» The input:
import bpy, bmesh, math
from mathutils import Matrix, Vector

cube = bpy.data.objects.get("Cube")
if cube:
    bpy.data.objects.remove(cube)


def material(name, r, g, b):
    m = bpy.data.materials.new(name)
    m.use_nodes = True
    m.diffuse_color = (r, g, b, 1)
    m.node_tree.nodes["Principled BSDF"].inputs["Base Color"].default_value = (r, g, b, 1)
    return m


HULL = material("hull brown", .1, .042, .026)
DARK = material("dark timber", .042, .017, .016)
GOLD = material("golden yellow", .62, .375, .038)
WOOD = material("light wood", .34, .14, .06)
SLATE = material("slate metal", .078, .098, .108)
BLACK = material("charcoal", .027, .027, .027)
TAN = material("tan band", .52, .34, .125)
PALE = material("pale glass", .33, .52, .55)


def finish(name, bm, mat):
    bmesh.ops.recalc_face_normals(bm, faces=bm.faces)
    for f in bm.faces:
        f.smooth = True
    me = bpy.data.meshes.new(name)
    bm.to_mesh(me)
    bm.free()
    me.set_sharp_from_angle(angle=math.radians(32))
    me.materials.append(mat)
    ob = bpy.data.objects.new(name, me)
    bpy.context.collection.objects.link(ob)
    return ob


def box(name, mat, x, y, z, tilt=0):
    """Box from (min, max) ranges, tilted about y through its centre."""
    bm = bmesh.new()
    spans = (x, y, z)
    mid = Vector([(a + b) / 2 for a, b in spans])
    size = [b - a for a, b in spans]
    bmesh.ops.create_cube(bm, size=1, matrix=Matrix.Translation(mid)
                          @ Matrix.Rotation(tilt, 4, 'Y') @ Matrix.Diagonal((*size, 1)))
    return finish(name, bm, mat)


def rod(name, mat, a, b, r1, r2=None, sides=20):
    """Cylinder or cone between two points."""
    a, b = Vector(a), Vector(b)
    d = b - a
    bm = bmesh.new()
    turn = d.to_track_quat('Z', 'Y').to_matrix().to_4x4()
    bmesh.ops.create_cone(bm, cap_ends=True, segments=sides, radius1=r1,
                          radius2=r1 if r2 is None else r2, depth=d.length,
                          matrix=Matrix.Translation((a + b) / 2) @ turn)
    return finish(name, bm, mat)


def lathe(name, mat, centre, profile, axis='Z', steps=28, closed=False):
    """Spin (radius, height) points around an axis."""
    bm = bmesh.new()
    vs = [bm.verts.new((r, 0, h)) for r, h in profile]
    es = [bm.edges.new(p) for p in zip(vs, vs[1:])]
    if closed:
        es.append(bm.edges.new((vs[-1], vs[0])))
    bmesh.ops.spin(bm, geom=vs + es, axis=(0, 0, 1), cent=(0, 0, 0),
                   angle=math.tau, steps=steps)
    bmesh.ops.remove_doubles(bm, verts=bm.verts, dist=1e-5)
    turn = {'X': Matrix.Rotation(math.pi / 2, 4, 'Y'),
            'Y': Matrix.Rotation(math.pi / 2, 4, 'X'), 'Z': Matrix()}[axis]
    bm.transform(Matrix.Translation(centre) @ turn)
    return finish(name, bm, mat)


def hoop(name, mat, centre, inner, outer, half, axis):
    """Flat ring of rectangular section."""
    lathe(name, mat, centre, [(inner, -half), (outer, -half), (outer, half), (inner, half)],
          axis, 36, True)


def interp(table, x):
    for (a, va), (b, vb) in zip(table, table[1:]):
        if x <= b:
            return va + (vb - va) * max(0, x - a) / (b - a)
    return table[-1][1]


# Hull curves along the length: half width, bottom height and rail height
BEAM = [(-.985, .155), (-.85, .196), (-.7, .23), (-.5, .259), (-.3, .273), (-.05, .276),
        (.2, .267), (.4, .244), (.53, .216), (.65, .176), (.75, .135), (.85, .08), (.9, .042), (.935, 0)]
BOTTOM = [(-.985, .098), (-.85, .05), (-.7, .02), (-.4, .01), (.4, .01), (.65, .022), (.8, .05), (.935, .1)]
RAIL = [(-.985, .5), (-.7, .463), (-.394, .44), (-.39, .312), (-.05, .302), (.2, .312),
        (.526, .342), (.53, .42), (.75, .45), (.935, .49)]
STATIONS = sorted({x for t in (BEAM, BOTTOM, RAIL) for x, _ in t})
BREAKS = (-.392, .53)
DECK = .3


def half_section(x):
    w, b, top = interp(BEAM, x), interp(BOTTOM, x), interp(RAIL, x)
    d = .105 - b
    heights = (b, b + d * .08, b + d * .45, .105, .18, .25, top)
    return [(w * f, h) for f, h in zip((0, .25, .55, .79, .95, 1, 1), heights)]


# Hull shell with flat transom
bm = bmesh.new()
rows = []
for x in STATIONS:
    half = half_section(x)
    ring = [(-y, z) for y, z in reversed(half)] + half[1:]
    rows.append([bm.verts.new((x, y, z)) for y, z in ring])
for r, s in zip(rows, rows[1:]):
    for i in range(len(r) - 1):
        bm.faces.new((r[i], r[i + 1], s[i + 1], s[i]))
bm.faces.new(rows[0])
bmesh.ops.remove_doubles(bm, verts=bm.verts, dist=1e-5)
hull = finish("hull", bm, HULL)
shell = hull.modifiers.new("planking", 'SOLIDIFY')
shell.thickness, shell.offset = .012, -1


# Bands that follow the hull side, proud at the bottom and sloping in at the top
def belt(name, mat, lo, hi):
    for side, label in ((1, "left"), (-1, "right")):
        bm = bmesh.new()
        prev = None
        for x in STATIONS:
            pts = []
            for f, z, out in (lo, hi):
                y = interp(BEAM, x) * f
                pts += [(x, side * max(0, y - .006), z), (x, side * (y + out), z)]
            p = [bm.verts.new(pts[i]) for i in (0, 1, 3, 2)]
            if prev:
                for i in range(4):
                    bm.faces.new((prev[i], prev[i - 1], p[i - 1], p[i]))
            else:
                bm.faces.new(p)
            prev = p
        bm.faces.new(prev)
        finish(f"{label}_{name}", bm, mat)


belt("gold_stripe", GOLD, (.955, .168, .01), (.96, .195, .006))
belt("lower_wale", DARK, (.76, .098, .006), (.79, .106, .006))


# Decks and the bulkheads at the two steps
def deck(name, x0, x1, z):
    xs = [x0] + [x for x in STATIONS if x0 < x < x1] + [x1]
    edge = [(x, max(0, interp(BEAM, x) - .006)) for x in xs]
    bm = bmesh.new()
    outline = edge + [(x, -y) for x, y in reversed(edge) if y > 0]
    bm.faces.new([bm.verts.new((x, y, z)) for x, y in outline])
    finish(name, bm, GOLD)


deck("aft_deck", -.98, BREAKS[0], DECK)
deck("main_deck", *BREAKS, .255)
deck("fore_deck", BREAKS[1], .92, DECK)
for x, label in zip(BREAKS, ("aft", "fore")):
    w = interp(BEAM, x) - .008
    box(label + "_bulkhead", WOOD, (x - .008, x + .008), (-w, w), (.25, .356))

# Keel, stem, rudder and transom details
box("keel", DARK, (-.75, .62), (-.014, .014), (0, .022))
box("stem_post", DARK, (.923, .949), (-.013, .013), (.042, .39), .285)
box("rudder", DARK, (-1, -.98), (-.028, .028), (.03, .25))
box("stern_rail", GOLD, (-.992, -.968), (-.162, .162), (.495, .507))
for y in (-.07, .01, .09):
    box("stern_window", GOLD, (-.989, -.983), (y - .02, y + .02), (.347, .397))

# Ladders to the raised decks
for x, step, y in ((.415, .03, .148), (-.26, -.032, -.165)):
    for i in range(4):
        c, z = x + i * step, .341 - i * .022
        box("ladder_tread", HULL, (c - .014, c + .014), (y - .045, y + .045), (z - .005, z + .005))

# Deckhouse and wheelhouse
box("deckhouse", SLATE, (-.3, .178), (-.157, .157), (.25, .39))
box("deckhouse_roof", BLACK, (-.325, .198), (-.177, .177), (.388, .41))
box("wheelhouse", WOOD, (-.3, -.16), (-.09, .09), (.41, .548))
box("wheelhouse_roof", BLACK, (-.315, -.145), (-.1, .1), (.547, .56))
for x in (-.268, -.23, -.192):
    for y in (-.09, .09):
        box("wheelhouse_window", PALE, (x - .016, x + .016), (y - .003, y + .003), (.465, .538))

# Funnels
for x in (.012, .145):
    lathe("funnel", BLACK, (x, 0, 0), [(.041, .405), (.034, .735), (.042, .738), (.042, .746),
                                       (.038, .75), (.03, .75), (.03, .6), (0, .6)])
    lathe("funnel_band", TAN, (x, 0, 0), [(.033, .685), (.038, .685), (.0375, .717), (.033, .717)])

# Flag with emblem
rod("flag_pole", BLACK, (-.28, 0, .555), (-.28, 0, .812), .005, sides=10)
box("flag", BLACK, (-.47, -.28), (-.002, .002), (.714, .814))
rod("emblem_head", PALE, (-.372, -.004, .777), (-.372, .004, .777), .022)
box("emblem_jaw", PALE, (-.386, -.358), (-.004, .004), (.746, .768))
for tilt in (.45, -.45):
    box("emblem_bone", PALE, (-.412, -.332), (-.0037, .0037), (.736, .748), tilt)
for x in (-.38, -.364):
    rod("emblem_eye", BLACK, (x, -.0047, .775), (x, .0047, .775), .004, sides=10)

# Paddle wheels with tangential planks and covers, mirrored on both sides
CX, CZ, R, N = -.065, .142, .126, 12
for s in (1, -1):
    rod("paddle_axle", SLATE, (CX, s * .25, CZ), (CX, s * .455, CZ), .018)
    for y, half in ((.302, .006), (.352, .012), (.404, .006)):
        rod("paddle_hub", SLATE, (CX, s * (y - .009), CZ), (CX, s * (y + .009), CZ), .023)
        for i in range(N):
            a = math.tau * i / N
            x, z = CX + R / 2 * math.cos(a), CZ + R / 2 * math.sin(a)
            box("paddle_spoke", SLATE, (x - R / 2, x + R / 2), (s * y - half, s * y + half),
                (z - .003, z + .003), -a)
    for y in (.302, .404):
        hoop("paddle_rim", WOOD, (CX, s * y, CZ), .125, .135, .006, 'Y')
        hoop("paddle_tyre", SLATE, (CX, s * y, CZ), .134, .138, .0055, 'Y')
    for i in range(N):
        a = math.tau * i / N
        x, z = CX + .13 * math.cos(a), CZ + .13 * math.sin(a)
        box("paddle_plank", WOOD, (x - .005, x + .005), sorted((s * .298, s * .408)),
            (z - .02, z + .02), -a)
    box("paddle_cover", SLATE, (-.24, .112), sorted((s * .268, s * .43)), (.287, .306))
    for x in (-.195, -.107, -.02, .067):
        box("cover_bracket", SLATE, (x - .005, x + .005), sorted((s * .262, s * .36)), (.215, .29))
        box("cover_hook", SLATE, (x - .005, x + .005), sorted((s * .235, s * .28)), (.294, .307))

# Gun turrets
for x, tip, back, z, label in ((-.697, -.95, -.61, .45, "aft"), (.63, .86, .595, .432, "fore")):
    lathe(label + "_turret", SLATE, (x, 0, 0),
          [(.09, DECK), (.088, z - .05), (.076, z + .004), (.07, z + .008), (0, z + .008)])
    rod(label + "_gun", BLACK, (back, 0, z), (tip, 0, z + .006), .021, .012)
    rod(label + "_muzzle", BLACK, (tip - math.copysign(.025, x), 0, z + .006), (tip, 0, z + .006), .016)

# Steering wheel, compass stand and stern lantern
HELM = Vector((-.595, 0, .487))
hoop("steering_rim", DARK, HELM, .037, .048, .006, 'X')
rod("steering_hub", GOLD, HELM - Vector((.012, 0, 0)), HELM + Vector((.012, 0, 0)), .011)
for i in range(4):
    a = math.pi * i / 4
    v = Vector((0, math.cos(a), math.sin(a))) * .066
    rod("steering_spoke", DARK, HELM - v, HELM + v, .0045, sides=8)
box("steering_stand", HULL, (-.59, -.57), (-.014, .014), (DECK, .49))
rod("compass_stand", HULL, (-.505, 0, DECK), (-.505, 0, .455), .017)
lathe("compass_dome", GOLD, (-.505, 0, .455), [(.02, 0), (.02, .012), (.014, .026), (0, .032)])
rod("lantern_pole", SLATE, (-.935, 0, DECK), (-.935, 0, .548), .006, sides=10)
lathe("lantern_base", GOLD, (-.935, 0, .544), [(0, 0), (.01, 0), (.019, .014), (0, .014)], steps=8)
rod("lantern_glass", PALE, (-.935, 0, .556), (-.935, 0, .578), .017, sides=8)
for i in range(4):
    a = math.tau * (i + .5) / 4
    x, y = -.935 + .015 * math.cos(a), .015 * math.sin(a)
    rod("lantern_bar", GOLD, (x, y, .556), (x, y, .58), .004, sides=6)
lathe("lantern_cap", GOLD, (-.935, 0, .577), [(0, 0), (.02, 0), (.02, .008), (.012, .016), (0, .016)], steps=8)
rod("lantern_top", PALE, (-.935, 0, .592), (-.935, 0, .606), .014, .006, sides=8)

» Exercise requirements: Which lines of the data above contain the string "finish"? Copy each of them.

» Answer to this task:
def finish(name, bm, mat):
    return finish(name, bm, mat)
    return finish(name, bm, mat)
    return finish(name, bm, mat)
hull = finish("hull", bm, HULL)
        finish(f"{label}_{name}", bm, mat)
    finish(name, bm, GOLD)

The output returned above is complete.